Work to complete: Copy the lines below exactly. Start at the first and finish with the line containing "bpy.context.collection.objects.link(ob)".

Information provided:
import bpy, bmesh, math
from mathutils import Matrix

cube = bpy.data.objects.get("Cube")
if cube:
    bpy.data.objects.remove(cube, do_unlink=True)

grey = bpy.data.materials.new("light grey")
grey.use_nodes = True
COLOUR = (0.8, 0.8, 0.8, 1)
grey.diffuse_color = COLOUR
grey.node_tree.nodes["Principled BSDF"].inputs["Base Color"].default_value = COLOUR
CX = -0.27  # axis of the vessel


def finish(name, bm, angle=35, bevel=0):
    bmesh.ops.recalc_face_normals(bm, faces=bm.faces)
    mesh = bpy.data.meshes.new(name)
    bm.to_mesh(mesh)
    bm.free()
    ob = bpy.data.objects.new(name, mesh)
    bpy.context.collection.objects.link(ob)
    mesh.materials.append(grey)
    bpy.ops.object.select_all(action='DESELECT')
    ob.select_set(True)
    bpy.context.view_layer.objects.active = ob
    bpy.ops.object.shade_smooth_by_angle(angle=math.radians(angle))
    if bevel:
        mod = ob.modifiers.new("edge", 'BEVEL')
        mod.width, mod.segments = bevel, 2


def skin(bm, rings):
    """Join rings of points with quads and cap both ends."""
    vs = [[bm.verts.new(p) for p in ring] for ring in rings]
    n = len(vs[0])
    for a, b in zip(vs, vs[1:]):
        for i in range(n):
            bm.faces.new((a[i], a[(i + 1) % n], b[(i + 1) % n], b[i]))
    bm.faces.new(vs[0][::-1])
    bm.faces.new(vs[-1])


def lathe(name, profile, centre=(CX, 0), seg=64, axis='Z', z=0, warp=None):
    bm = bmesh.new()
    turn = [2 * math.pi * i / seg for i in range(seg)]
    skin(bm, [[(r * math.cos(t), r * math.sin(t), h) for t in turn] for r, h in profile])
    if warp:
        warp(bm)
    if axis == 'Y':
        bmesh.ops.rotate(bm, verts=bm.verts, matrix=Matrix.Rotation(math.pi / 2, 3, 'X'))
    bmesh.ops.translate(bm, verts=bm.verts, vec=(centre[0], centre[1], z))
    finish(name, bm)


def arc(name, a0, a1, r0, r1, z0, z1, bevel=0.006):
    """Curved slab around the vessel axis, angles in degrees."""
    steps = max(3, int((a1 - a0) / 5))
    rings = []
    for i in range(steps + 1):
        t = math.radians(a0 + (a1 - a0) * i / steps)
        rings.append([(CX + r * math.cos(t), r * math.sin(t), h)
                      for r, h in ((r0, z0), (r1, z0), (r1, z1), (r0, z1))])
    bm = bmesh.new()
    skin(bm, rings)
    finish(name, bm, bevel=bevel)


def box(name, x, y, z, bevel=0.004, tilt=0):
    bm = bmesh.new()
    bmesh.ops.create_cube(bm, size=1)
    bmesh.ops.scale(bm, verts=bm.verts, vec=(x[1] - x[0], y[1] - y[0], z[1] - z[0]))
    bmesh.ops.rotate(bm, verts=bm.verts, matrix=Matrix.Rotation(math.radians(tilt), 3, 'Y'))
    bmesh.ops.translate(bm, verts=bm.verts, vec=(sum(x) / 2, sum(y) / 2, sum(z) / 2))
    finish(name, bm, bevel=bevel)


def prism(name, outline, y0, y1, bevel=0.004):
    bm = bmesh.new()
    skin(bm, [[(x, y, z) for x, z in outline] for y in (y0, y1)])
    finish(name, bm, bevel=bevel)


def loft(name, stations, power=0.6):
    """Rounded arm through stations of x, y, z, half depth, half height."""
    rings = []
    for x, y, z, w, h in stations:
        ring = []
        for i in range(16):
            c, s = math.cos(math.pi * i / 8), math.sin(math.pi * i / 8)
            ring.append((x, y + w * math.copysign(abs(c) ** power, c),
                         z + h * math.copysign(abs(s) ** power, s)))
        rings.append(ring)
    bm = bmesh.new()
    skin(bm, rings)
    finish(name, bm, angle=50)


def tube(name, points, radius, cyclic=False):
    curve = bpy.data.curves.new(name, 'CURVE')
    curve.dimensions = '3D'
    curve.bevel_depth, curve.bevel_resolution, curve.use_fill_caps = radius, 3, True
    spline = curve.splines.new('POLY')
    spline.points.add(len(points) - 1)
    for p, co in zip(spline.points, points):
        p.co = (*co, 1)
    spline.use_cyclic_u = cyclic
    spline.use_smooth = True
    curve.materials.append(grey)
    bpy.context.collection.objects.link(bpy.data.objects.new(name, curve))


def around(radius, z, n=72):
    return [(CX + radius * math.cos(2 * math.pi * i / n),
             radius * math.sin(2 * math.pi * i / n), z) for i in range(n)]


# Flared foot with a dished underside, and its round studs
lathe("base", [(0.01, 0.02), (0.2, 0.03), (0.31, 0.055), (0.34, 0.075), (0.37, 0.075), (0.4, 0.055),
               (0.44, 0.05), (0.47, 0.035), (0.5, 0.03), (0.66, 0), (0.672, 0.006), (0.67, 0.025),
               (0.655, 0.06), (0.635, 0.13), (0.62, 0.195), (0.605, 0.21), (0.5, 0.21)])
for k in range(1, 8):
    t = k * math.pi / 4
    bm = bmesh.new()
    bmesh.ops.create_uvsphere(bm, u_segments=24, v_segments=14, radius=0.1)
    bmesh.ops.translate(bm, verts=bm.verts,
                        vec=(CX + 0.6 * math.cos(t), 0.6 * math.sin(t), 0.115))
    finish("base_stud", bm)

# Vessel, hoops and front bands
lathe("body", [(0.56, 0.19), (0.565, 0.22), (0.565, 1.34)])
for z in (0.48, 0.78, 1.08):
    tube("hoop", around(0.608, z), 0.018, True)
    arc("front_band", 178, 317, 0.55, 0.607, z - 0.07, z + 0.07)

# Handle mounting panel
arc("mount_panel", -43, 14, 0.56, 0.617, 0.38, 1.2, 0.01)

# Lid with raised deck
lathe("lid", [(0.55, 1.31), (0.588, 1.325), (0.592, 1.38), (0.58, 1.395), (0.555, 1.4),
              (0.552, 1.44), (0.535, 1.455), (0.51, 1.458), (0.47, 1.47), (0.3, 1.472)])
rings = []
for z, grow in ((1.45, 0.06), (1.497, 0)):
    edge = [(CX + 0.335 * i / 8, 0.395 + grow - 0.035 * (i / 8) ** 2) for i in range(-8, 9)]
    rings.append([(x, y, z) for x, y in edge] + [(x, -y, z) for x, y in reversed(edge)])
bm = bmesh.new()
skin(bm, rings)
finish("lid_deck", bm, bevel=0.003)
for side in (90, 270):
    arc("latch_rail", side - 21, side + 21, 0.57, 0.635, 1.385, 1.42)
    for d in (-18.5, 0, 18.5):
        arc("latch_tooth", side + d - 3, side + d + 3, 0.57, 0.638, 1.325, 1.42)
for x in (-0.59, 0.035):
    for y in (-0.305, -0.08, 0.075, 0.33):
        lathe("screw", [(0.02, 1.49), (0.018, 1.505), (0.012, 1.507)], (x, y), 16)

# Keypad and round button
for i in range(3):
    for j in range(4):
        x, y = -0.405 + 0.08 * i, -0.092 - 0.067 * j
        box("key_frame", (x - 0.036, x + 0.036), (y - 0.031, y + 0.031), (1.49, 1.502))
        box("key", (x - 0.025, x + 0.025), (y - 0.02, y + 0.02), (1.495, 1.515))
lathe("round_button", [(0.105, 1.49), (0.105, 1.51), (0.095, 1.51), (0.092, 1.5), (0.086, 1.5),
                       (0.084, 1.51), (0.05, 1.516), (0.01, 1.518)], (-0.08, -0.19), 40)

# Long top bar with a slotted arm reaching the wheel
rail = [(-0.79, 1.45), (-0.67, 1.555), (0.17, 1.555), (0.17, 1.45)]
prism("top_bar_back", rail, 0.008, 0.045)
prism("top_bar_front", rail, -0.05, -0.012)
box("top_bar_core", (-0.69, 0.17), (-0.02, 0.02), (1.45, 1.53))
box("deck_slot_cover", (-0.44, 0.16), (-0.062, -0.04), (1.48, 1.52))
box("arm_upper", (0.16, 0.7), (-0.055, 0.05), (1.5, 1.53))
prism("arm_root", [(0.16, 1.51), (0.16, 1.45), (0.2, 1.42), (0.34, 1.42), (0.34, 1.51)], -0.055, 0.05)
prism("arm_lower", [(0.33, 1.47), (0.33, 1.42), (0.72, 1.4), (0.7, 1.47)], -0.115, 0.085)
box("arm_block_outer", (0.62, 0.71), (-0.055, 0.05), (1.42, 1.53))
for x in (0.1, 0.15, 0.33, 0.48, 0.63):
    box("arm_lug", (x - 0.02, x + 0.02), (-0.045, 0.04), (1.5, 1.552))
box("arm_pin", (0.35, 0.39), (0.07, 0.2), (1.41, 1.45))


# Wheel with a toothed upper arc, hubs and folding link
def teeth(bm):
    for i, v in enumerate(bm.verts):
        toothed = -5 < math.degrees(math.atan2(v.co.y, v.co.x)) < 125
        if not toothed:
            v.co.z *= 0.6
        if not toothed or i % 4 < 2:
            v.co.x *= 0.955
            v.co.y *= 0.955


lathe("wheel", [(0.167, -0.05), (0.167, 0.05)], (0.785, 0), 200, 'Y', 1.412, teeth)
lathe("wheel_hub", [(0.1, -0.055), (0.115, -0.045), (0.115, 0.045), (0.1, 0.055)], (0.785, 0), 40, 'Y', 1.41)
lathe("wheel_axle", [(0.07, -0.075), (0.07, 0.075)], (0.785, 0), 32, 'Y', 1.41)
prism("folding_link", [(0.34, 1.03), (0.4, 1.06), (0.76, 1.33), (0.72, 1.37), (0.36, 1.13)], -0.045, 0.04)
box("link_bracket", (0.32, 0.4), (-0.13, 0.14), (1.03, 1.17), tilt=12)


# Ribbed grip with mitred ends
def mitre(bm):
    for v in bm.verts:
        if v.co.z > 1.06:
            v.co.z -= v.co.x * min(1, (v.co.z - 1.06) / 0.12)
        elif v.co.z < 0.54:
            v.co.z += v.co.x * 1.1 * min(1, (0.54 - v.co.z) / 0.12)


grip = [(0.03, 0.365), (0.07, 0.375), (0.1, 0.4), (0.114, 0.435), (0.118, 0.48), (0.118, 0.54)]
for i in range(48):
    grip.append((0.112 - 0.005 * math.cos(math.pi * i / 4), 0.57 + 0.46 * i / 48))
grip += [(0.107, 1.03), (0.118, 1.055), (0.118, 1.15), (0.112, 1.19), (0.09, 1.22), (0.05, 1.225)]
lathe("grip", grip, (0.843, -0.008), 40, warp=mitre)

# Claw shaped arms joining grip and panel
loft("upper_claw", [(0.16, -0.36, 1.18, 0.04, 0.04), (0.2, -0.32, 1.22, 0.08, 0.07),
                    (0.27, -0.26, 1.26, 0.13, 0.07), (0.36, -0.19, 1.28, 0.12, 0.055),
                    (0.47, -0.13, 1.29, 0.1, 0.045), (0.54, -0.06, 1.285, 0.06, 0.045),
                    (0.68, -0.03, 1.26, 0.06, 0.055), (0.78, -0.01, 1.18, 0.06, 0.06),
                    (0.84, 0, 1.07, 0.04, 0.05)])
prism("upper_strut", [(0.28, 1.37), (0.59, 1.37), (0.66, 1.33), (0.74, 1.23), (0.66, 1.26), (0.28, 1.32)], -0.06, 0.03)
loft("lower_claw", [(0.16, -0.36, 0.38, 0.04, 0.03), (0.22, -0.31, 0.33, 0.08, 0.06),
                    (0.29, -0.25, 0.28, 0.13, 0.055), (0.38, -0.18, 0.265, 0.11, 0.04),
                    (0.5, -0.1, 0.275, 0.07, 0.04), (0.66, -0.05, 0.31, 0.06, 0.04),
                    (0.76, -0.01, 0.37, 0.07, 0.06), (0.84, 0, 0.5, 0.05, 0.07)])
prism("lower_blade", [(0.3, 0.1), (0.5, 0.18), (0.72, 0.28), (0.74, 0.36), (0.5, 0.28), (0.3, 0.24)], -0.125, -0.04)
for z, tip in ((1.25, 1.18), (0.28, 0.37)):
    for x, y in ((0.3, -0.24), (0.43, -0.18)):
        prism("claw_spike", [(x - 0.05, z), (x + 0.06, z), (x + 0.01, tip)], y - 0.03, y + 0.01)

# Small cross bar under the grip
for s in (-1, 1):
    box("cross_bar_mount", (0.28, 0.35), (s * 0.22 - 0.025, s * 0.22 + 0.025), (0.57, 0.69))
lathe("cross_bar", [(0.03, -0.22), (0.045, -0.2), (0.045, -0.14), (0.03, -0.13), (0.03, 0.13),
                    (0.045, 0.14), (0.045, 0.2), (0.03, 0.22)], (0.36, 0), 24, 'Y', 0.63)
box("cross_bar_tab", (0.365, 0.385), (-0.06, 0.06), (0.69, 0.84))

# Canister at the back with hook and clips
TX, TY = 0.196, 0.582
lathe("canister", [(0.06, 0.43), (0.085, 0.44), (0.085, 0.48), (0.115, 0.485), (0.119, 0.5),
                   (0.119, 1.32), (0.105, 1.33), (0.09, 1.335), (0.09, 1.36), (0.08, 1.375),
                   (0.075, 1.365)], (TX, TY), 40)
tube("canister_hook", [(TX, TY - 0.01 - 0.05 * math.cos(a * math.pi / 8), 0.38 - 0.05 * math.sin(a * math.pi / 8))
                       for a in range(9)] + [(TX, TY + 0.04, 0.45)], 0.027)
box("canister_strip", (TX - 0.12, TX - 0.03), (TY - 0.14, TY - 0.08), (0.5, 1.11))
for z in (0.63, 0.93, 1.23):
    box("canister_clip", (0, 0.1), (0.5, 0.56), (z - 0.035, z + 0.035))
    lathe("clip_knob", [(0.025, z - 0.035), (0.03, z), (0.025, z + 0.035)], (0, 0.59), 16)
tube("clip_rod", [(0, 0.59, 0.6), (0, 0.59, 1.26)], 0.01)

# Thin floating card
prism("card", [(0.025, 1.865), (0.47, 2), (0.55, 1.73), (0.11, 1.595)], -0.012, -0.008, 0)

Exercise solution:
import bpy, bmesh, math
from mathutils import Matrix

cube = bpy.data.objects.get("Cube")
if cube:
    bpy.data.objects.remove(cube, do_unlink=True)

grey = bpy.data.materials.new("light grey")
grey.use_nodes = True
COLOUR = (0.8, 0.8, 0.8, 1)
grey.diffuse_color = COLOUR
grey.node_tree.nodes["Principled BSDF"].inputs["Base Color"].default_value = COLOUR
CX = -0.27  # axis of the vessel


def finish(name, bm, angle=35, bevel=0):
    bmesh.ops.recalc_face_normals(bm, faces=bm.faces)
    mesh = bpy.data.meshes.new(name)
    bm.to_mesh(mesh)
    bm.free()
    ob = bpy.data.objects.new(name, mesh)
    bpy.context.collection.objects.link(ob)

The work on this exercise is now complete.